One of the biggest problems small businesses face is getting customers to write reviews. Time and time again we hear our clients say that they have asked for reviews from satisfied customers, but then it ends there.
In order to ensure your business is actively getting new reviews, you need to have a process in place for encouraging reviews, and you need to take the time to follow up with your customers.
Don’t Be Subtle!
There’s a number of techniques to ask for reviews, but many of these methods aren’t very effective. Don’t expect your customer to get the hint if you are subtly asking for a review. Some methods that aren’t very effective include:
- Adding reviews links to your email signature.
- Including a note about leaving reviews with an invoice.
- Sending out a newsletter blast to ask for reviews.
The best way to actually get a review is to ask a person when you are face-to-face or on the phone. All of your employees who work directly with customers should know how to respond when a customer gives them positive feedback. When your business gets a new positive review, it benefits everyone who works for the business.
Develop a Process
The best way to ask for reviews depends on your specific business. When we are helping clients to implement a new reviews program, we generally start with a 4-step process that can apply to most businesses that deal directly with customers.
- A customer says something nice about your product or services in person or over the phone. This triggers you to ask them if they are willing to write a review. If they say “yes,” continue to step 2.
- You immediately send the customer to a designated page on your website that has links to third-party review sites, like this one boomvisibility.com/testimonials, or send them links that go directly to your directory site profiles. Set yourself a calendar reminder to check back in one week.
- If after a week, you don’t see any sign of a review, send the customer a follow-up email asking them if they had a chance to write a review. Set yourself another reminder for a week later.

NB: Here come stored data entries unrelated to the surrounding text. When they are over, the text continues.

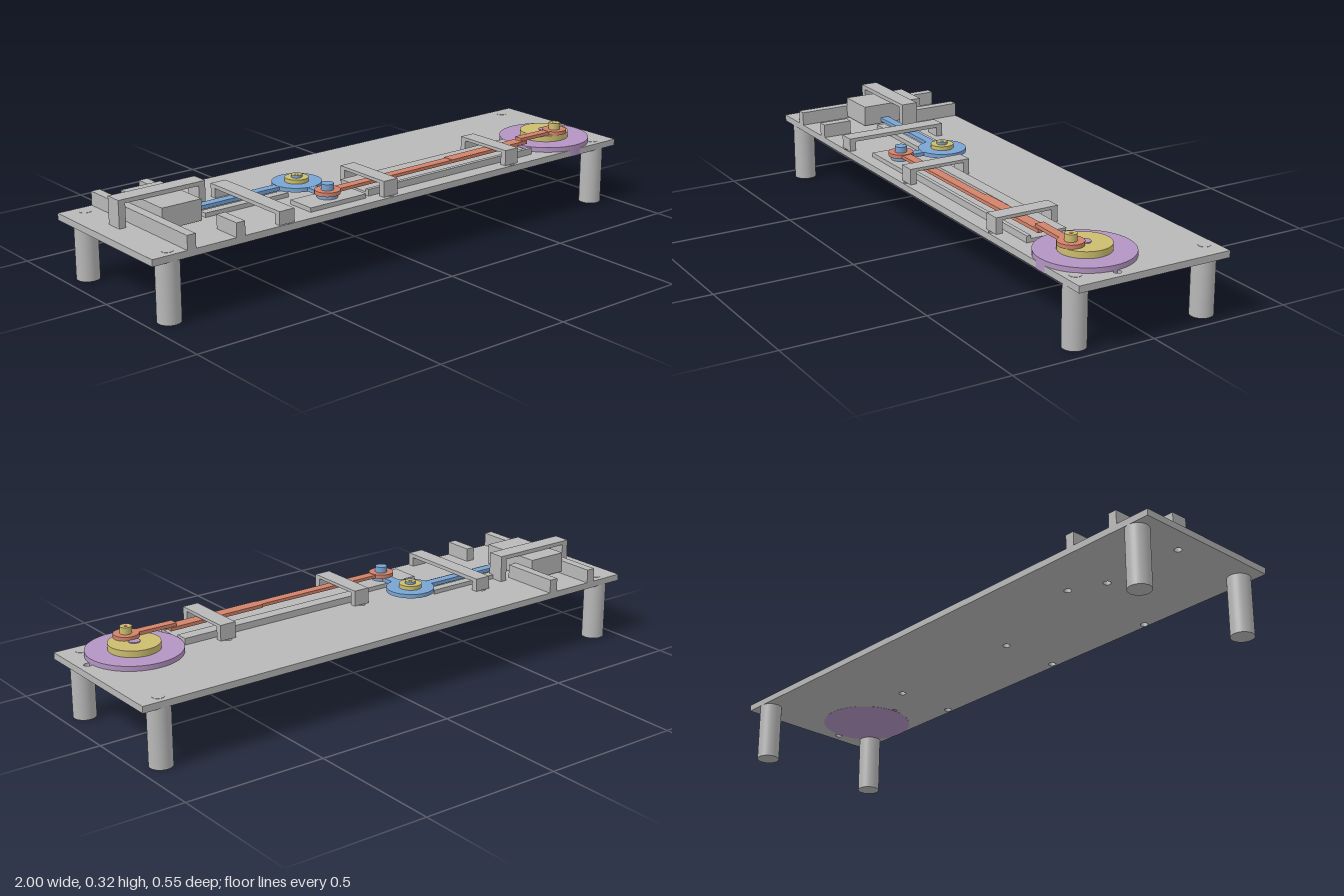
import * as THREE from 'three';

const material = (name, color, side = THREE.FrontSide) => {
  const m = new THREE.MeshStandardMaterial({ color, side });
  m.name = name;
  return m;
};

export function createModel() {
  const group = new THREE.Group();
  const grey = material('grey', 0xb8b8b8);
  const blue = material('blue', 0x7aa4d4);
  const red = material('terracotta', 0xd2826a);
  const gold = material('gold', 0xcbbd6e);
  const purple = material('purple', 0xb394c2);

  const add = (name, geometry, mat) => {
    const mesh = new THREE.Mesh(geometry, mat);
    mesh.name = name;
    group.add(mesh);
    return mesh;
  };
  // box given by its limits on each axis
  const box = (name, mat, x0, x1, y0, y1, z0, z1) => {
    const m = add(name, new THREE.BoxGeometry(x1 - x0, y1 - y0, z1 - z0), mat);
    m.position.set((x0 + x1) / 2, (y0 + y1) / 2, (z0 + z1) / 2);
    return m;
  };
  // upright cylinder given by its centre, radius and height limits
  const disc = (name, mat, x, z, r, y0, y1) => {
    const m = add(name, new THREE.CylinderGeometry(r, r, y1 - y0, 48), mat);
    m.position.set(x, (y0 + y1) / 2, z);
    return m;
  };
  // flat bar between two points in plan
  const bar = (name, mat, xa, za, xb, zb, width, y0, y1) => {
    const m = add(name, new THREE.BoxGeometry(Math.hypot(xb - xa, zb - za), y1 - y0, width), mat);
    m.position.set((xa + xb) / 2, (y0 + y1) / 2, (za + zb) / 2);
    m.rotation.y = -Math.atan2(zb - za, xb - xa);
  };

  const TOP = 0.228, BASE = 0.205;

  // base plate with bolt holes
  const plate = new THREE.Shape([[-1, -0.276], [1, -0.276], [1, 0.276], [-1, 0.276]]
    .map(([x, y]) => new THREE.Vector2(x, y)));
  const holes = [[0.965, 0.117], [0.636, 0.117], [-0.495, -0.102], [-0.495, 0.262],
    [-0.062, 0.036], [-0.062, 0.258], [0.49, 0.036], [0.49, 0.258],
    [-0.618, -0.048], [-0.918, -0.048]];
  for (const [x, z] of holes) {
    plate.holes.push(new THREE.Path().absarc(x, -z, 0.013, 0, Math.PI * 2, true));
  }
  const plateGeometry = new THREE.ExtrudeGeometry(plate,
    { depth: TOP - BASE, bevelEnabled: false, curveSegments: 12 });
  plateGeometry.rotateX(-Math.PI / 2).translate(0, BASE, 0);
  add('basePlate', plateGeometry, grey);

  // legs and their screw heads
  for (const sx of [-1, 1]) for (const sz of [-1, 1]) {
    disc('leg', grey, sx * 0.922, sz * 0.237, 0.039, 0, BASE);
    disc('legScrew', grey, sx * 0.922, sz * 0.237, 0.02, BASE, TOP + 0.001);
  }

  // bridge-shaped strap with two feet along z
  const strap = (name, x0, x1, z0, z1, top, thick) => {
    box(name, grey, x0, x1, top - thick, top, z0, z1);
    box(name + 'Foot', grey, x0, x1, TOP, top - thick, z0, z0 + 0.023);
    box(name + 'Foot', grey, x0, x1, TOP, top - thick, z1 - 0.023, z1);
  };
  strap('sliderStrap', -0.524, -0.465, -0.106, 0.27, 0.274, 0.013);
  strap('rodStrap', -0.091, -0.032, 0.034, 0.262, 0.283, 0.011);
  strap('rodStrap', 0.46, 0.519, 0.034, 0.262, 0.283, 0.011);

  // cross walls and sliding block at the right end
  box('endWall', grey, -0.874, -0.842, TOP, 0.276, -0.276, 0.276);
  box('innerWallBack', grey, -0.693, -0.66, TOP, 0.276, -0.276, -0.06);
  box('innerWallFront', grey, -0.693, -0.66, TOP, 0.276, 0.17, 0.276);
  box('slidingBlock', grey, -0.842, -0.695, 0.235, 0.307, -0.143, 0.092);

  // bridge over the sliding block
  box('bridgeBeam', grey, -0.93, -0.605, 0.308, 0.322, -0.079, -0.018);
  for (const x of [-0.93, -0.63]) {
    box('bridgePost', grey, x, x + 0.025, TOP, 0.308, -0.079, -0.018);
  }

  // guide rails
  box('pushRodGuideBack', grey, -0.66, -0.33, TOP, 0.243, -0.037, -0.006);
  box('pushRodGuideFront', grey, -0.66, -0.33, TOP, 0.243, 0.029, 0.06);
  box('jointPad', grey, -0.37, -0.14, TOP, 0.243, 0.123, 0.23);
  box('rodBed', grey, -0.122, 0.63, TOP, 0.24, 0.075, 0.22);
  box('rodBedBackRail', grey, -0.122, 0.63, 0.24, 0.251, 0.075, 0.12);
  box('rodBedFrontRail', grey, -0.122, 0.63, 0.24, 0.251, 0.205, 0.22);

  // blue bell crank: rod, disc, arm and pivot
  const cx = -0.259, cz = 0.011, jz = 0.176;
  box('pushRod', blue, -0.693, cx, 0.244, 0.257, -0.005, 0.027);
  disc('crankDisc', blue, cx, cz, 0.084, 0.244, 0.258);
  box('crankArm', blue, cx - 0.017, cx + 0.017, 0.2445, 0.2575, cz, jz);
  disc('crankArmEnd', blue, cx, jz, 0.035, 0.244, 0.256);
  disc('crankWasher', gold, cx, cz, 0.04, 0.258, 0.272);
  disc('crankPivot', blue, cx, cz, 0.019, 0.272, 0.279);
  disc('crankPivotCap', gold, cx, cz, 0.019, 0.279, 0.281);
  disc('crankPivotDot', blue, cx, cz, 0.007, 0.281, 0.282);
  disc('jointPin', blue, cx, jz, 0.021, 0.256, 0.291);

  // connecting rod with round ends
  const wx = 0.794, wz = 0.117, pz = 0.168;
  disc('rodJointEnd', red, cx, jz, 0.043, 0.256, 0.27);
  bar('connectingRod', red, cx, jz, 0.275, 0.173, 0.034, 0.257, 0.268);
  bar('connectingRodWide', red, 0.275, 0.17, 0.64, 0.165, 0.042, 0.257, 0.269);
  bar('rodUpperLink', red, 0.615, 0.165, wx, pz, 0.032, 0.268, 0.28);
  disc('rodWheelEnd', red, wx, pz, 0.043, 0.268, 0.281);

  // turning wheel with eccentric pin
  disc('wheel', purple, wx, wz, 0.161, 0.2045, 0.245);
  disc('wheelHub', gold, wx, wz, 0.0865, 0.245, 0.267);
  disc('wheelShaft', purple, wx, wz, 0.02, 0.245, 0.27);
  disc('eccentricPin', gold, wx, pz, 0.02, 0.267, 0.305);
  disc('eccentricPinDot', red, wx, pz, 0.007, 0.304, 0.306);

  return group;
}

- If you still have not heard a response or seen a review, then give the customer a call to follow up one last time. Some people struggle with the process of leaving a review, so it’s possible they just need you to walk them through it.
In some cases, it may be beneficial to mention an incentive for leaving a review, like a discount for a future product or service from your business or a $10 gift card to Wawa. While this is technically against the rules of many review sites, there isn’t much danger in incentivizing because it is hard to enforce.

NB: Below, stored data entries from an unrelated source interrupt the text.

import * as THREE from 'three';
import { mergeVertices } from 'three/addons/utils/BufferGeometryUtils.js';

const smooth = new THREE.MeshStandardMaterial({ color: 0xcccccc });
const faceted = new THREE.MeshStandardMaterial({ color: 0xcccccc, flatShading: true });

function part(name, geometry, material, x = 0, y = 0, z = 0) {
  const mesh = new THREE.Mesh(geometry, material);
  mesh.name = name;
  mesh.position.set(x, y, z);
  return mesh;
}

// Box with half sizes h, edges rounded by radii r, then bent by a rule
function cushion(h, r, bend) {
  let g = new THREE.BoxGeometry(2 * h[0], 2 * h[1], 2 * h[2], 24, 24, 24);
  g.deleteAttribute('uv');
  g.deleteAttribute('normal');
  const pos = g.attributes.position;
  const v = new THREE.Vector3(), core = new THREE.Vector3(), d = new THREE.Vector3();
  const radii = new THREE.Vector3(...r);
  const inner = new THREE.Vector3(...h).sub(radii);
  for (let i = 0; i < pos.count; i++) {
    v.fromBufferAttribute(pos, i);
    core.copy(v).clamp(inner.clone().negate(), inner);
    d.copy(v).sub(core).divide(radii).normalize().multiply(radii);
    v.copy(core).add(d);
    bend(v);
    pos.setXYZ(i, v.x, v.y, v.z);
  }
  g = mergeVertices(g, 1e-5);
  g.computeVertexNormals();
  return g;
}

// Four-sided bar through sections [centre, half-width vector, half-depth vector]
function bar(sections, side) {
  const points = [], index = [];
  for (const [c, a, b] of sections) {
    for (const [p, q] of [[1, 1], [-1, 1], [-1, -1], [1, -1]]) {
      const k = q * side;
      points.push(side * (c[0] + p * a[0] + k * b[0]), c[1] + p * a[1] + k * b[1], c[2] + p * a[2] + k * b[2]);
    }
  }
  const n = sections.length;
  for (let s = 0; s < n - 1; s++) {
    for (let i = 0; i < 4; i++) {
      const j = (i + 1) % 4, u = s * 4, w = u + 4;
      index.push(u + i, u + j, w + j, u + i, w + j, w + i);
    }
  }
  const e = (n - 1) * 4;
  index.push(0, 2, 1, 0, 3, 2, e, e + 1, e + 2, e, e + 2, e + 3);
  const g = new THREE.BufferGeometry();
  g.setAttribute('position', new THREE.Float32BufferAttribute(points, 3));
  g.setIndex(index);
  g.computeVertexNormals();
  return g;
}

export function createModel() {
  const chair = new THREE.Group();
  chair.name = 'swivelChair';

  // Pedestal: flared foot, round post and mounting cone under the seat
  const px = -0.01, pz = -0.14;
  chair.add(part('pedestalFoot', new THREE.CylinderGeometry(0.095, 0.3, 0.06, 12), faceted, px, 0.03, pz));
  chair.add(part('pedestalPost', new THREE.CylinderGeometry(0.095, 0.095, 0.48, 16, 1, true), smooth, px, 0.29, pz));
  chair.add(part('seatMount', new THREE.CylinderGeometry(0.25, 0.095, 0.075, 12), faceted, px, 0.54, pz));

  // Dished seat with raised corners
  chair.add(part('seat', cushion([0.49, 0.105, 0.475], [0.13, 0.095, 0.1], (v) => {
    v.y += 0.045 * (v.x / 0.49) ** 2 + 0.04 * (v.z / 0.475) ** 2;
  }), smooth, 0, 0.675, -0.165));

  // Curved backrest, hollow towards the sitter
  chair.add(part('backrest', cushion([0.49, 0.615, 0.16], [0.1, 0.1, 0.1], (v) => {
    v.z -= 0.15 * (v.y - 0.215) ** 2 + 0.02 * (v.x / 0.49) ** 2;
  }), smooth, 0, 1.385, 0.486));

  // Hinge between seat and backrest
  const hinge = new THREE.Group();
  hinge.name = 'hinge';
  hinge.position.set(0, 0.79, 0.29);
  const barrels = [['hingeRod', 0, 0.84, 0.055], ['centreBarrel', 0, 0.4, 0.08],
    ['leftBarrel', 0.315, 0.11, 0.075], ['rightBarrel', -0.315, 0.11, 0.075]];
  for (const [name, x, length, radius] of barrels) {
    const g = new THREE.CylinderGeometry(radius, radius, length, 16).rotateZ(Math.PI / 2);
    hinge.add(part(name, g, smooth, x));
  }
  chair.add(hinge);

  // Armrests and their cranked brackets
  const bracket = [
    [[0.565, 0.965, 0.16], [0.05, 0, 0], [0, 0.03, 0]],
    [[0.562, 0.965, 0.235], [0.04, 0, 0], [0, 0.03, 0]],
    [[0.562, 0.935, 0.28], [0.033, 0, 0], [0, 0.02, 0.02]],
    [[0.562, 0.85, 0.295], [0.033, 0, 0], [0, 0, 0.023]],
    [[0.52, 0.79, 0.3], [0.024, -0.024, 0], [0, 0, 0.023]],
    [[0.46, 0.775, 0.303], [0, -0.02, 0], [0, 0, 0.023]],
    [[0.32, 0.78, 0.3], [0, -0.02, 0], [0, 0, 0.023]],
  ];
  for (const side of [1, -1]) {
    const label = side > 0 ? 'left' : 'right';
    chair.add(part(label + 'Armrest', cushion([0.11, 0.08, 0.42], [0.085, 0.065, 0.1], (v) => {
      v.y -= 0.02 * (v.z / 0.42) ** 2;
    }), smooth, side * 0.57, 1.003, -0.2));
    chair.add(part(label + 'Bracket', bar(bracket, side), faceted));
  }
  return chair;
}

It’s important to note that on some directory sites you don’t want to send customers a direct link to your profile. This is common on Yelp, and if Yelp recognizes that a lot of your reviews are coming from people who go directly to your Yelp profile URL, they may filter your reviews.
Persistence Pays Off
If you don’t believe following up with customers will pay off, then take it from one of our clients.
Ramsey’s Moving Systems is having great success with a new tactic. When a customer tells the owner they are going to leave his company a nice review on a third-party site, he follows up with them a week later if they still have not left a review. In some cases, the customer is just unsure of how to leave a review, so he’ll explain how to leave a review in more detail. While holding your customer accountable for leaving you a review may seem aggressive, it’s often a good way to also just check in and make sure they had a positive experience and build your customer relationships.
So how well has this tactic worked for Ramsey’s? Before the owner started this, his company had no reviews on Google. After 3 months of this tactic, Ramsey’s Moving has 20 Google reviews. Within a 2-week period, he also was able to get 3 new positive reviews on Yelp.
Now Go Get Some Reviews!
If your current strategy isn’t working, then try something new. Start small by following up with one or two customers and then build from there. And remember that when you (or someone in your company) is face-to-face with a customer, it’s often the best time to ask for a review. It can also be beneficial to ask for a review right after you’ve really gone out of your way for a customer.
In many cases, you may ask 20 people for a review, and only end up with review on Google, Yelp, or Angie’s List. The process can be slow, but it does pay off.